**WHAT THE TASK REQUIRES**
Only those lines in the data below from the line containing "location=(0, y, RADIUS), rotation=(0, 1.5707963, 0))" through the line containing "UP_IN, UP_OUT = 0.779, 0.832", both included, should be restated word for word.

**GIVEN RECORDS**
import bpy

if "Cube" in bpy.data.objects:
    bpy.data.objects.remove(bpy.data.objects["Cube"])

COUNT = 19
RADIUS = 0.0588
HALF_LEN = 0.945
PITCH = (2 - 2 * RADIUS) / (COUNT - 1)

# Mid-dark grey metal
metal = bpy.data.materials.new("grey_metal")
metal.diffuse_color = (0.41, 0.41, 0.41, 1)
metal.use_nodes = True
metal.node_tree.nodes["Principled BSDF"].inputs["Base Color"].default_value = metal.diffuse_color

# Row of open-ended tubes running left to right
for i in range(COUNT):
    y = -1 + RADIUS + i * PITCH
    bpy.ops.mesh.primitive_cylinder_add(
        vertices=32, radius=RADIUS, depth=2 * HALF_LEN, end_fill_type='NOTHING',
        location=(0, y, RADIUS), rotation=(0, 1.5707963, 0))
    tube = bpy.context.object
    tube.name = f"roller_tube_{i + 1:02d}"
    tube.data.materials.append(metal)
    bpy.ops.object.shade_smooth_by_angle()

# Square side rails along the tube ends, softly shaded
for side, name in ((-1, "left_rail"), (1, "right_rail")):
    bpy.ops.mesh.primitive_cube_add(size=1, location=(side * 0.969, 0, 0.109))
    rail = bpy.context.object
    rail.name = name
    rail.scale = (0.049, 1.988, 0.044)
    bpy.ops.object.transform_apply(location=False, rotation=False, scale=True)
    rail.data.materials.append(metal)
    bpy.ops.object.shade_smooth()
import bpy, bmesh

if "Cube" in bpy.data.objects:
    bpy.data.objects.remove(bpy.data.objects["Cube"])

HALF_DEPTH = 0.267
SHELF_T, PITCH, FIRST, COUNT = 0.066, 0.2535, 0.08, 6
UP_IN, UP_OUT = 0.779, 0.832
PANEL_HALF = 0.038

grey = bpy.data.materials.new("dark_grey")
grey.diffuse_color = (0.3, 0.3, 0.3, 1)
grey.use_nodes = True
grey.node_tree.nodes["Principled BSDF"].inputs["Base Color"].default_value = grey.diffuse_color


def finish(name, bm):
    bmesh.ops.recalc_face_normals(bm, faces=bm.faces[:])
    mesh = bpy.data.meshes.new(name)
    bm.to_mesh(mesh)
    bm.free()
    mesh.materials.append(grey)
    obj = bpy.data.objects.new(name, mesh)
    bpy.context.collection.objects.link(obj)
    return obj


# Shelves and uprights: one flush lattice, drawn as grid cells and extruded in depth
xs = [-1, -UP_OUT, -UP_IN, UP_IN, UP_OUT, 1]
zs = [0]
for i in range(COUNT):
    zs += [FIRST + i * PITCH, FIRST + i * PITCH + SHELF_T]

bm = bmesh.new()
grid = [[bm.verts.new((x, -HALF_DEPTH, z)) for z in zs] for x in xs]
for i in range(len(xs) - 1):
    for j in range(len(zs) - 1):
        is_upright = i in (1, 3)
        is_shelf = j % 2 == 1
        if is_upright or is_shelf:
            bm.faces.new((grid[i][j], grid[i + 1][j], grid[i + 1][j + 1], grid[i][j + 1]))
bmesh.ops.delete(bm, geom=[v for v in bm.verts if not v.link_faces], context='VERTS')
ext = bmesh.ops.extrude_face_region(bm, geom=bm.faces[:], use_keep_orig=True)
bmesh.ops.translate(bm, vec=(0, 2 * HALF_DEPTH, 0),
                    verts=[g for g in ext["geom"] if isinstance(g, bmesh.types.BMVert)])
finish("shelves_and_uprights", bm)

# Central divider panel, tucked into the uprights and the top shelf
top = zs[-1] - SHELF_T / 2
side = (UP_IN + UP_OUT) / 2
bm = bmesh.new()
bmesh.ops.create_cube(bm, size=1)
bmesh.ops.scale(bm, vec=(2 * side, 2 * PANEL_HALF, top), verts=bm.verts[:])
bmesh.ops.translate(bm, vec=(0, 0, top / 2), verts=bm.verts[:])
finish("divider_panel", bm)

**ANSWER SECTION**
        location=(0, y, RADIUS), rotation=(0, 1.5707963, 0))
    tube = bpy.context.object
    tube.name = f"roller_tube_{i + 1:02d}"
    tube.data.materials.append(metal)
    bpy.ops.object.shade_smooth_by_angle()

# Square side rails along the tube ends, softly shaded
for side, name in ((-1, "left_rail"), (1, "right_rail")):
    bpy.ops.mesh.primitive_cube_add(size=1, location=(side * 0.969, 0, 0.109))
    rail = bpy.context.object
    rail.name = name
    rail.scale = (0.049, 1.988, 0.044)
    bpy.ops.object.transform_apply(location=False, rotation=False, scale=True)
    rail.data.materials.append(metal)
    bpy.ops.object.shade_smooth()
import bpy, bmesh

if "Cube" in bpy.data.objects:
    bpy.data.objects.remove(bpy.data.objects["Cube"])

HALF_DEPTH = 0.267
SHELF_T, PITCH, FIRST, COUNT = 0.066, 0.2535, 0.08, 6
UP_IN, UP_OUT = 0.779, 0.832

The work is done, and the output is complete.